--- Requirement ---
Your answer must be the listing, given again word for word.

--- Records supplied ---
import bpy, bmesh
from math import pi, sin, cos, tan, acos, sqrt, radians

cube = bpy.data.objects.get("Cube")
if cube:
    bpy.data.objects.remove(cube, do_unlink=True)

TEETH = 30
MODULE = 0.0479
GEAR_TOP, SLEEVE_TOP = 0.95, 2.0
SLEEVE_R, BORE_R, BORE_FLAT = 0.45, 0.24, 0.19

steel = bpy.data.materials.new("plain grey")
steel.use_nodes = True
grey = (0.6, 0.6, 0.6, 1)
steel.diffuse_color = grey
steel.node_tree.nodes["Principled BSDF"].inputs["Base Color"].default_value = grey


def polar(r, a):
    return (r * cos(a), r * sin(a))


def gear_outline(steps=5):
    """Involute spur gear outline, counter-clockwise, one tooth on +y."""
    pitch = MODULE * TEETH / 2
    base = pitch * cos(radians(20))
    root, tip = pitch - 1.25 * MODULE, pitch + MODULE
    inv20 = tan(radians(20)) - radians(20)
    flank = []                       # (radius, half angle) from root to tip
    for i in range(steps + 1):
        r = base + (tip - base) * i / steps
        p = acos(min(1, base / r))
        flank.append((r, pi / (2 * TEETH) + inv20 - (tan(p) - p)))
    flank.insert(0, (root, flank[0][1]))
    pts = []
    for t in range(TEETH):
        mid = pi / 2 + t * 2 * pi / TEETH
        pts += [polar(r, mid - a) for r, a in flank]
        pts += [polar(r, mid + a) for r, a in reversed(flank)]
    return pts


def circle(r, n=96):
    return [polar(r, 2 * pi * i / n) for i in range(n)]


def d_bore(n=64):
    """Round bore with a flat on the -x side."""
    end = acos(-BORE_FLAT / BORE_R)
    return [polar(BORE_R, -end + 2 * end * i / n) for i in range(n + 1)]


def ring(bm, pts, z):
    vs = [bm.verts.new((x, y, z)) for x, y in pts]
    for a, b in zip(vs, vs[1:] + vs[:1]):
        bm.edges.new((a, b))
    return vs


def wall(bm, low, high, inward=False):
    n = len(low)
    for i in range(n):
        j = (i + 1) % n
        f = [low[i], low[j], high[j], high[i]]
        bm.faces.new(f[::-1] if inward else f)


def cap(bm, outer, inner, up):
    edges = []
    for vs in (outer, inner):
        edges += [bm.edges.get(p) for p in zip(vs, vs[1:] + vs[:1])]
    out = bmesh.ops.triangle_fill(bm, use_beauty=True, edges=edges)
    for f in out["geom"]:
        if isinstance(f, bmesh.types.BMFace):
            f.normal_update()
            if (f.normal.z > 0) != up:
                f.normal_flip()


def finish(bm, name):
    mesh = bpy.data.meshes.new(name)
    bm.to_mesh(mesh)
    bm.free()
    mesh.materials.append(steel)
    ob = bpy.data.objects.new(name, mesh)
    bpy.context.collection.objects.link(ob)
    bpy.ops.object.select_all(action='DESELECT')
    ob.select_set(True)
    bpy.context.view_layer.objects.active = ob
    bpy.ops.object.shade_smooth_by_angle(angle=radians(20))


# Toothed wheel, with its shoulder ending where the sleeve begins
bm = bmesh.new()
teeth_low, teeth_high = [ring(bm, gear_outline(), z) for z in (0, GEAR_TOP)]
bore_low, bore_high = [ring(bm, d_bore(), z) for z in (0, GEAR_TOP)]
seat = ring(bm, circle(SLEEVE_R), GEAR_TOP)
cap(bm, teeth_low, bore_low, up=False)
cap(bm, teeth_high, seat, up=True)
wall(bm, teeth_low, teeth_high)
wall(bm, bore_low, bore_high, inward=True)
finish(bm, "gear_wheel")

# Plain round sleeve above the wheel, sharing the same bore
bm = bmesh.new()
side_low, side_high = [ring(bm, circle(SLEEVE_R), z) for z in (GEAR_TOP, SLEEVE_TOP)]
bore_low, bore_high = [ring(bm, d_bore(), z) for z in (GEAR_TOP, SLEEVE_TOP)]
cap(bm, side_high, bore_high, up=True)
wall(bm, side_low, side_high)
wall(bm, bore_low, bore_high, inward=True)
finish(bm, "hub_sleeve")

--- Answer to this exercise ---
import bpy, bmesh
from math import pi, sin, cos, tan, acos, sqrt, radians

cube = bpy.data.objects.get("Cube")
if cube:
    bpy.data.objects.remove(cube, do_unlink=True)

TEETH = 30
MODULE = 0.0479
GEAR_TOP, SLEEVE_TOP = 0.95, 2.0
SLEEVE_R, BORE_R, BORE_FLAT = 0.45, 0.24, 0.19

steel = bpy.data.materials.new("plain grey")
steel.use_nodes = True
grey = (0.6, 0.6, 0.6, 1)
steel.diffuse_color = grey
steel.node_tree.nodes["Principled BSDF"].inputs["Base Color"].default_value = grey


def polar(r, a):
    return (r * cos(a), r * sin(a))


def gear_outline(steps=5):
    """Involute spur gear outline, counter-clockwise, one tooth on +y."""
    pitch = MODULE * TEETH / 2
    base = pitch * cos(radians(20))
    root, tip = pitch - 1.25 * MODULE, pitch + MODULE
    inv20 = tan(radians(20)) - radians(20)
    flank = []                       # (radius, half angle) from root to tip
    for i in range(steps + 1):
        r = base + (tip - base) * i / steps
        p = acos(min(1, base / r))
        flank.append((r, pi / (2 * TEETH) + inv20 - (tan(p) - p)))
    flank.insert(0, (root, flank[0][1]))
    pts = []
    for t in range(TEETH):
        mid = pi / 2 + t * 2 * pi / TEETH
        pts += [polar(r, mid - a) for r, a in flank]
        pts += [polar(r, mid + a) for r, a in reversed(flank)]
    return pts


def circle(r, n=96):
    return [polar(r, 2 * pi * i / n) for i in range(n)]


def d_bore(n=64):
    """Round bore with a flat on the -x side."""
    end = acos(-BORE_FLAT / BORE_R)
    return [polar(BORE_R, -end + 2 * end * i / n) for i in range(n + 1)]


def ring(bm, pts, z):
    vs = [bm.verts.new((x, y, z)) for x, y in pts]
    for a, b in zip(vs, vs[1:] + vs[:1]):
        bm.edges.new((a, b))
    return vs


def wall(bm, low, high, inward=False):
    n = len(low)
    for i in range(n):
        j = (i + 1) % n
        f = [low[i], low[j], high[j], high[i]]
        bm.faces.new(f[::-1] if inward else f)


def cap(bm, outer, inner, up):
    edges = []
    for vs in (outer, inner):
        edges += [bm.edges.get(p) for p in zip(vs, vs[1:] + vs[:1])]
    out = bmesh.ops.triangle_fill(bm, use_beauty=True, edges=edges)
    for f in out["geom"]:
        if isinstance(f, bmesh.types.BMFace):
            f.normal_update()
            if (f.normal.z > 0) != up:
                f.normal_flip()


def finish(bm, name):
    mesh = bpy.data.meshes.new(name)
    bm.to_mesh(mesh)
    bm.free()
    mesh.materials.append(steel)
    ob = bpy.data.objects.new(name, mesh)
    bpy.context.collection.objects.link(ob)
    bpy.ops.object.select_all(action='DESELECT')
    ob.select_set(True)
    bpy.context.view_layer.objects.active = ob
    bpy.ops.object.shade_smooth_by_angle(angle=radians(20))


# Toothed wheel, with its shoulder ending where the sleeve begins
bm = bmesh.new()
teeth_low, teeth_high = [ring(bm, gear_outline(), z) for z in (0, GEAR_TOP)]
bore_low, bore_high = [ring(bm, d_bore(), z) for z in (0, GEAR_TOP)]
seat = ring(bm, circle(SLEEVE_R), GEAR_TOP)
cap(bm, teeth_low, bore_low, up=False)
cap(bm, teeth_high, seat, up=True)
wall(bm, teeth_low, teeth_high)
wall(bm, bore_low, bore_high, inward=True)
finish(bm, "gear_wheel")

# Plain round sleeve above the wheel, sharing the same bore
bm = bmesh.new()
side_low, side_high = [ring(bm, circle(SLEEVE_R), z) for z in (GEAR_TOP, SLEEVE_TOP)]
bore_low, bore_high = [ring(bm, d_bore(), z) for z in (GEAR_TOP, SLEEVE_TOP)]
cap(bm, side_high, bore_high, up=True)
wall(bm, side_low, side_high)
wall(bm, bore_low, bore_high, inward=True)
finish(bm, "hub_sleeve")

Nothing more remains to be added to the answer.